*EXERCISE MATERIAL*.
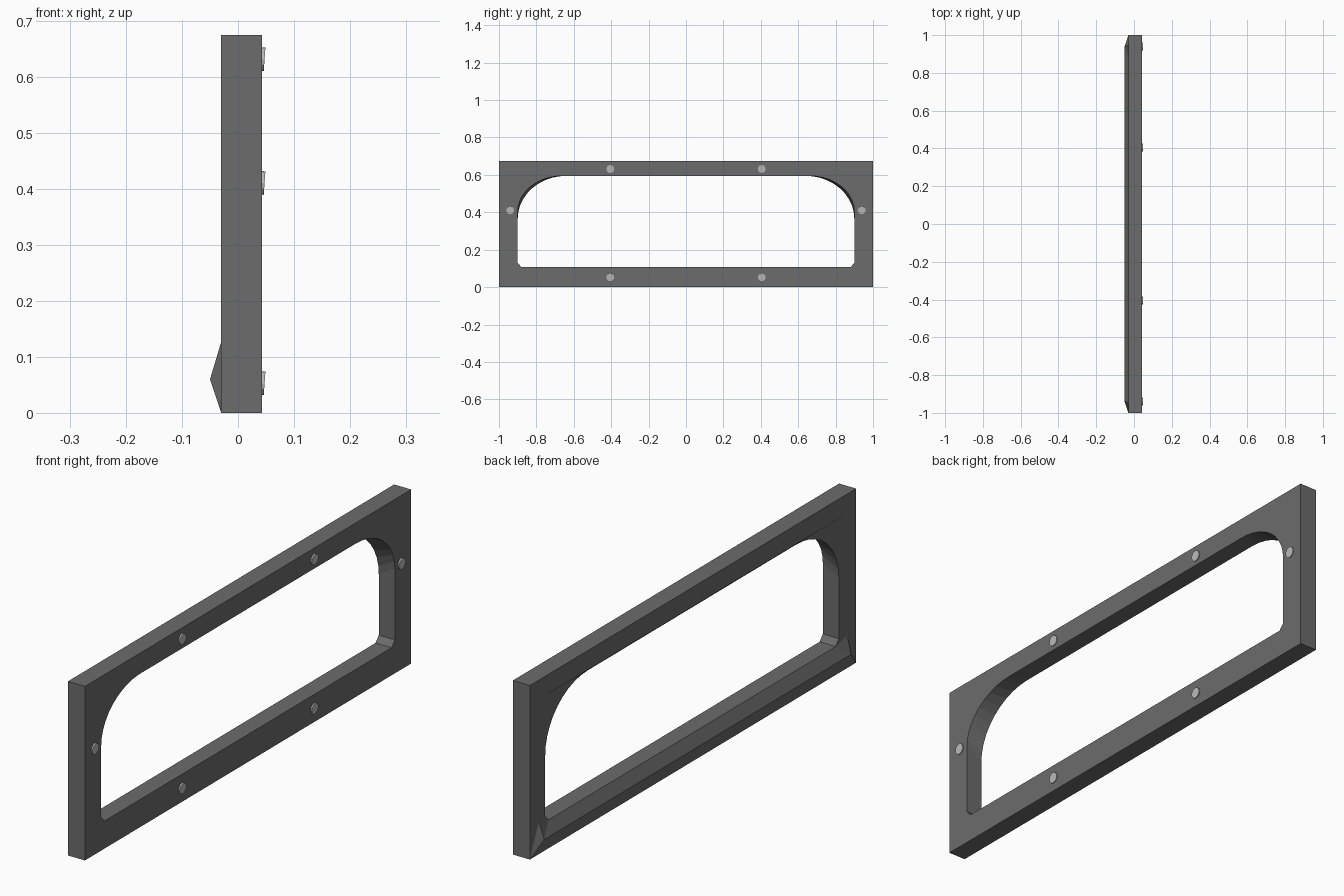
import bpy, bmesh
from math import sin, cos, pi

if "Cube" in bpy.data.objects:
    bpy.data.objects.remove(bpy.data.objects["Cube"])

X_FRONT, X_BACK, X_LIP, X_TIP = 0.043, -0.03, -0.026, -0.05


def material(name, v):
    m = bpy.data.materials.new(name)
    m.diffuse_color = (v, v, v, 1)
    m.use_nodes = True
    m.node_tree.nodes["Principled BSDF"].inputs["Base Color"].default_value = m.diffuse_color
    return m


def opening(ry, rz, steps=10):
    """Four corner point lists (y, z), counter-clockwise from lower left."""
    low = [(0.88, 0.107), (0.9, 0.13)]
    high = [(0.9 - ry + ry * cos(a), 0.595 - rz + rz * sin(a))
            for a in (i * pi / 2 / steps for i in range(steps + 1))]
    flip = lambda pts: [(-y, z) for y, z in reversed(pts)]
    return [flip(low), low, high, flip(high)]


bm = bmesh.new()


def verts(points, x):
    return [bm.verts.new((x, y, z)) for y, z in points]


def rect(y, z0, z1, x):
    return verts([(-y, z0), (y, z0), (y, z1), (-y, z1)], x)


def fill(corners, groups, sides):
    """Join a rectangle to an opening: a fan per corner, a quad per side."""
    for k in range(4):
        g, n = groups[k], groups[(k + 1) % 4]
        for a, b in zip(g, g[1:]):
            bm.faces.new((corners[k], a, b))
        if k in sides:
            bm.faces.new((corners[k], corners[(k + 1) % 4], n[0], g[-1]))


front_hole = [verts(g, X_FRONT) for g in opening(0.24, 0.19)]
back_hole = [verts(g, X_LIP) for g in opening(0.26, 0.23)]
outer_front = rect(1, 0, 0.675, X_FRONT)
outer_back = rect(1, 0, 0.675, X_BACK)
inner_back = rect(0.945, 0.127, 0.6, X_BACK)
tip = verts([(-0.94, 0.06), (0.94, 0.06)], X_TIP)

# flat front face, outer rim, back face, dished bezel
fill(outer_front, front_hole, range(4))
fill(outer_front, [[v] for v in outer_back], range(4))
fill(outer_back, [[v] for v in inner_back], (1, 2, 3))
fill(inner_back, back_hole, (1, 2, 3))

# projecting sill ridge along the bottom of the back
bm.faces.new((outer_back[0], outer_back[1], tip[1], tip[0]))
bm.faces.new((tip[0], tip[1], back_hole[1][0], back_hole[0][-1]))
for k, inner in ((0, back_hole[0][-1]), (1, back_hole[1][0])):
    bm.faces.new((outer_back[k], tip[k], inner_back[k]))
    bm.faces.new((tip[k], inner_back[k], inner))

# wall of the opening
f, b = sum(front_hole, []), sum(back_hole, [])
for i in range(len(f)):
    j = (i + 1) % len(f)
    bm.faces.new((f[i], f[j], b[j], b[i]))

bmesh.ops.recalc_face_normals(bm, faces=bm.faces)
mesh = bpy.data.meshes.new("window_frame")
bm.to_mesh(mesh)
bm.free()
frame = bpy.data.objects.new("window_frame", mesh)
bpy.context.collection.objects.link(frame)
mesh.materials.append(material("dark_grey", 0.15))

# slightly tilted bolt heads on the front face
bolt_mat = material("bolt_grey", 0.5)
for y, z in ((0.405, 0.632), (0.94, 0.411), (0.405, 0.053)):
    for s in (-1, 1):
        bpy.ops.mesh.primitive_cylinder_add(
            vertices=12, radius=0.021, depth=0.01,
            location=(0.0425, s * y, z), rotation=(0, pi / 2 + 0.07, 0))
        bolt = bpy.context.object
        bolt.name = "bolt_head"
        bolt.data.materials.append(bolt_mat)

*ABOUT THIS EXERCISE*.
Only lines holding the word "objects" are wanted; list them all from the material.

*ANSWER SPACE*.
if "Cube" in bpy.data.objects:
    bpy.data.objects.remove(bpy.data.objects["Cube"])
frame = bpy.data.objects.new("window_frame", mesh)
bpy.context.collection.objects.link(frame)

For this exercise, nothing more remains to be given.